This information is critically important because Cuckoos in England declined by 50% between 1998 and 2008, while Cuckoos from Wales and Scotland fare
d much better. We think this might have something to do with their epic migratory journey and differences within this. Learning more will help us to understand the declines and inform conservation action.
Follow their journey and find out how you can support this ground-breaking research at www.bto.org/cuckoos
As for other migrants, the arrival of the Swift, reminding us of sweltering summer days, really signifies that summer is here but there seem to fewer in our skies year after year. The descending trill of the Wood Warbler and the distinctive song of the Pied Flycatcher is also missing in oak woodland.
Where are our summer migrants?
It is hard to know what is happening to our birds to cause these drops in numbers, but it looks likely that habitat change in Africa (south of the Sahara), caused by changes in land use and land degradation, could play a part.

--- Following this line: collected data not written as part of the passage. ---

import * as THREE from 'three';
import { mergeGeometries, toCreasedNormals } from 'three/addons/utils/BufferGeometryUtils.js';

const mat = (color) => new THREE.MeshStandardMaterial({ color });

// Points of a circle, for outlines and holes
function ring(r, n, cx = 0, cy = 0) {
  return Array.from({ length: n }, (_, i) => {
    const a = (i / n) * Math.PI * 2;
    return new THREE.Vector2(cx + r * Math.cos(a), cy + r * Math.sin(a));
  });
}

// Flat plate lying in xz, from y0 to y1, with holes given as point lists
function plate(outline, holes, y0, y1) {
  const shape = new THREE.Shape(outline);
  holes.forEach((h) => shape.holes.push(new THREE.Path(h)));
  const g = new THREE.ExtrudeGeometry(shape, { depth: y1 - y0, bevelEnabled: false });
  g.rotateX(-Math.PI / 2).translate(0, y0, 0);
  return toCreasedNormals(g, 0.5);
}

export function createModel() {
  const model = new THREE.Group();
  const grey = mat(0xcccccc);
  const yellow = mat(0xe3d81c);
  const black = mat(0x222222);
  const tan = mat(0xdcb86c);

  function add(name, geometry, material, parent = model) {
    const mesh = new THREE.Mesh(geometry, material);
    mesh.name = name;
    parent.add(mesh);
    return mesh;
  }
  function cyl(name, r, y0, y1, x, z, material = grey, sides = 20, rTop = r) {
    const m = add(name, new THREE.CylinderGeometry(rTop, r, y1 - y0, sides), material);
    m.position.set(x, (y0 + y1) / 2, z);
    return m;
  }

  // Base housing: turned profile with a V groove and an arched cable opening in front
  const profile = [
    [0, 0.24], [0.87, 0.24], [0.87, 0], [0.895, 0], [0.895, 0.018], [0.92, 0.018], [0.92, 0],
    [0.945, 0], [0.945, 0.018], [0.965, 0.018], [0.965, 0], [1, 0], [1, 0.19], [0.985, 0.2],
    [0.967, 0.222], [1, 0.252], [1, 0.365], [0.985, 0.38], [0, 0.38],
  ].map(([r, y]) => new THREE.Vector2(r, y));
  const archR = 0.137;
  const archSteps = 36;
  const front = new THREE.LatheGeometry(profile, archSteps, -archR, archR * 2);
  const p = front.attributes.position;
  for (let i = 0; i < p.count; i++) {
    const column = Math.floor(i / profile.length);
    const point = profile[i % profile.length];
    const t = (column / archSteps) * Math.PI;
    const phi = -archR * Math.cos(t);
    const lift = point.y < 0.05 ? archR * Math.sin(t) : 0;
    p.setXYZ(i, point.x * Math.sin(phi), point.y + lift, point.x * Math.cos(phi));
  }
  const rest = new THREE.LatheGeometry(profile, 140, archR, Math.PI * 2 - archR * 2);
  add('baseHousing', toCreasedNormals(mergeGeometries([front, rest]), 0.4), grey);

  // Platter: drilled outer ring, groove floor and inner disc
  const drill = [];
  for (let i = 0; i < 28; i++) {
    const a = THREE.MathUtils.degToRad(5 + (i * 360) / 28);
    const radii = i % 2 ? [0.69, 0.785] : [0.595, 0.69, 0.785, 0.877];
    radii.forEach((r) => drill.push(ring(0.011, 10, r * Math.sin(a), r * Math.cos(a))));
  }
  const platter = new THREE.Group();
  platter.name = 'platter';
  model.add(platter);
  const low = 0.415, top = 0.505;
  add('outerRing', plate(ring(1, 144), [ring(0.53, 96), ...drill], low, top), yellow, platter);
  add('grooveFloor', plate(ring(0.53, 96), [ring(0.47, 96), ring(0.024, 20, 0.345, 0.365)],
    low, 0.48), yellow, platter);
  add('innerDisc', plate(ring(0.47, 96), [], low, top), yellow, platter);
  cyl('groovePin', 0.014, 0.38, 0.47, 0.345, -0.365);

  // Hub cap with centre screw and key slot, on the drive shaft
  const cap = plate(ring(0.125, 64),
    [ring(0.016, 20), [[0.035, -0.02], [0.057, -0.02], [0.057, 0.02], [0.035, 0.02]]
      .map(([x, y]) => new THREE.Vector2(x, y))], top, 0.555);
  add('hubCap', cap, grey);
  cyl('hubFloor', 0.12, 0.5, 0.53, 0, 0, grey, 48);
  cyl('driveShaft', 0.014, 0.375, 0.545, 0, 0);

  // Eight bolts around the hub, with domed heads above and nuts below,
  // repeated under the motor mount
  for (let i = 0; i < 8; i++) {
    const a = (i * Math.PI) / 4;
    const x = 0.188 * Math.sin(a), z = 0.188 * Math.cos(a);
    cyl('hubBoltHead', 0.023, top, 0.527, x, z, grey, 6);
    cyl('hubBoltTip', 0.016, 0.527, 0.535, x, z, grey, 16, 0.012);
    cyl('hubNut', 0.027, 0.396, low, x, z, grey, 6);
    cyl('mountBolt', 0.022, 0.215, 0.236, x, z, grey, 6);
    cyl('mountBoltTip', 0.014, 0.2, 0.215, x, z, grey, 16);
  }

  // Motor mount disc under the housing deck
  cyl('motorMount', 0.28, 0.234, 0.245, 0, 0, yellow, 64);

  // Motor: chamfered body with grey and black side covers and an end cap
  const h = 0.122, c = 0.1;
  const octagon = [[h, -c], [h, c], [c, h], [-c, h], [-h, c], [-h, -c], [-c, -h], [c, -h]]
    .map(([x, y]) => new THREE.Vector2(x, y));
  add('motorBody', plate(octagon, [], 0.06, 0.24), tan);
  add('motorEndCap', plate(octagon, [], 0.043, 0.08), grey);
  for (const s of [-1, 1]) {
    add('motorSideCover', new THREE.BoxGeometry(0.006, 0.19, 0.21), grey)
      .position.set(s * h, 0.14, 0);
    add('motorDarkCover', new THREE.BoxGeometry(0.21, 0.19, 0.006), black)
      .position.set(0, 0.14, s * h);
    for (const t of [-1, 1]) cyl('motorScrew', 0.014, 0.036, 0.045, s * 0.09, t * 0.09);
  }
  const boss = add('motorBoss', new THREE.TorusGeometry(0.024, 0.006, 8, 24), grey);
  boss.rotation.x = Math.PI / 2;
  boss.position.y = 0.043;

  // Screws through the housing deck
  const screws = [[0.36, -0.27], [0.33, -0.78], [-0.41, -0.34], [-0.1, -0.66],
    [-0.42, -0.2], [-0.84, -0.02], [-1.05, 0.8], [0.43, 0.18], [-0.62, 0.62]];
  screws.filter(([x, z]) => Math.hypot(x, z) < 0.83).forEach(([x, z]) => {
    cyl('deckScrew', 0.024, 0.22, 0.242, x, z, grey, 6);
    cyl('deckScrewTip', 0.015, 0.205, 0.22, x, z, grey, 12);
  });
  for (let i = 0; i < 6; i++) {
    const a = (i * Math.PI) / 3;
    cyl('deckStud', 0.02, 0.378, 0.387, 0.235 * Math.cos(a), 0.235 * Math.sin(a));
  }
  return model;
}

Migrant birds could also be facing hardships on their journeys to and from Africa and in the UK.
Further research is crucial; without knowing what is causing the declines, how can anything be done to stop them? We have to act now because time is running out. Wood Warbler numbers have dropped by 60% in just 15 years. The Out of Africa appeal is funding a range of projects which looks at the challenges faced in Africa and the UK, and on the journey between the two.
Knowledge gaps about wintering grounds
There are striking differences in trends for those migrants wintering in different areas.Those closer to the Sahara are increasing whilst those wintering further south in the rainforests, are generally declining. This could indicate that there is a problem in Africa which is affecting migrant bird populations.
The fieldwork in Africa is one of the main projects funded by the appeal and has helped us to learn more about how species use the various habitats.
We will also be investigating where species 'stop-over' to refuel and rest during their journeys as these are vitally important for birds and could also play a part in the declines we are seeing.
Nesting problems in the UK
Choosing a time to nest is very important as birds need to match the rearing of their chicks with the time when insects are readily available. Resident British birds which winter in the UK have a head start on those that spend the winter elsewhere. Migrant species must try time their arrival in to the country to coincide with the beginning of spring and the wealth of food - no easy feat!
With traditional nesting sites disappearing, perhaps species like the Swift and Swallow, are finding it harder to find suitable spots for their breeding attempts? Data collected here in the UK by volunteers in the BTO Nest Record Scheme and the Ringing Scheme may well give us some clues about whether nesting is taking place earlier, and assess the relative sucess of breeding attempts, in an effort to understand what is happening to these birds in the UK.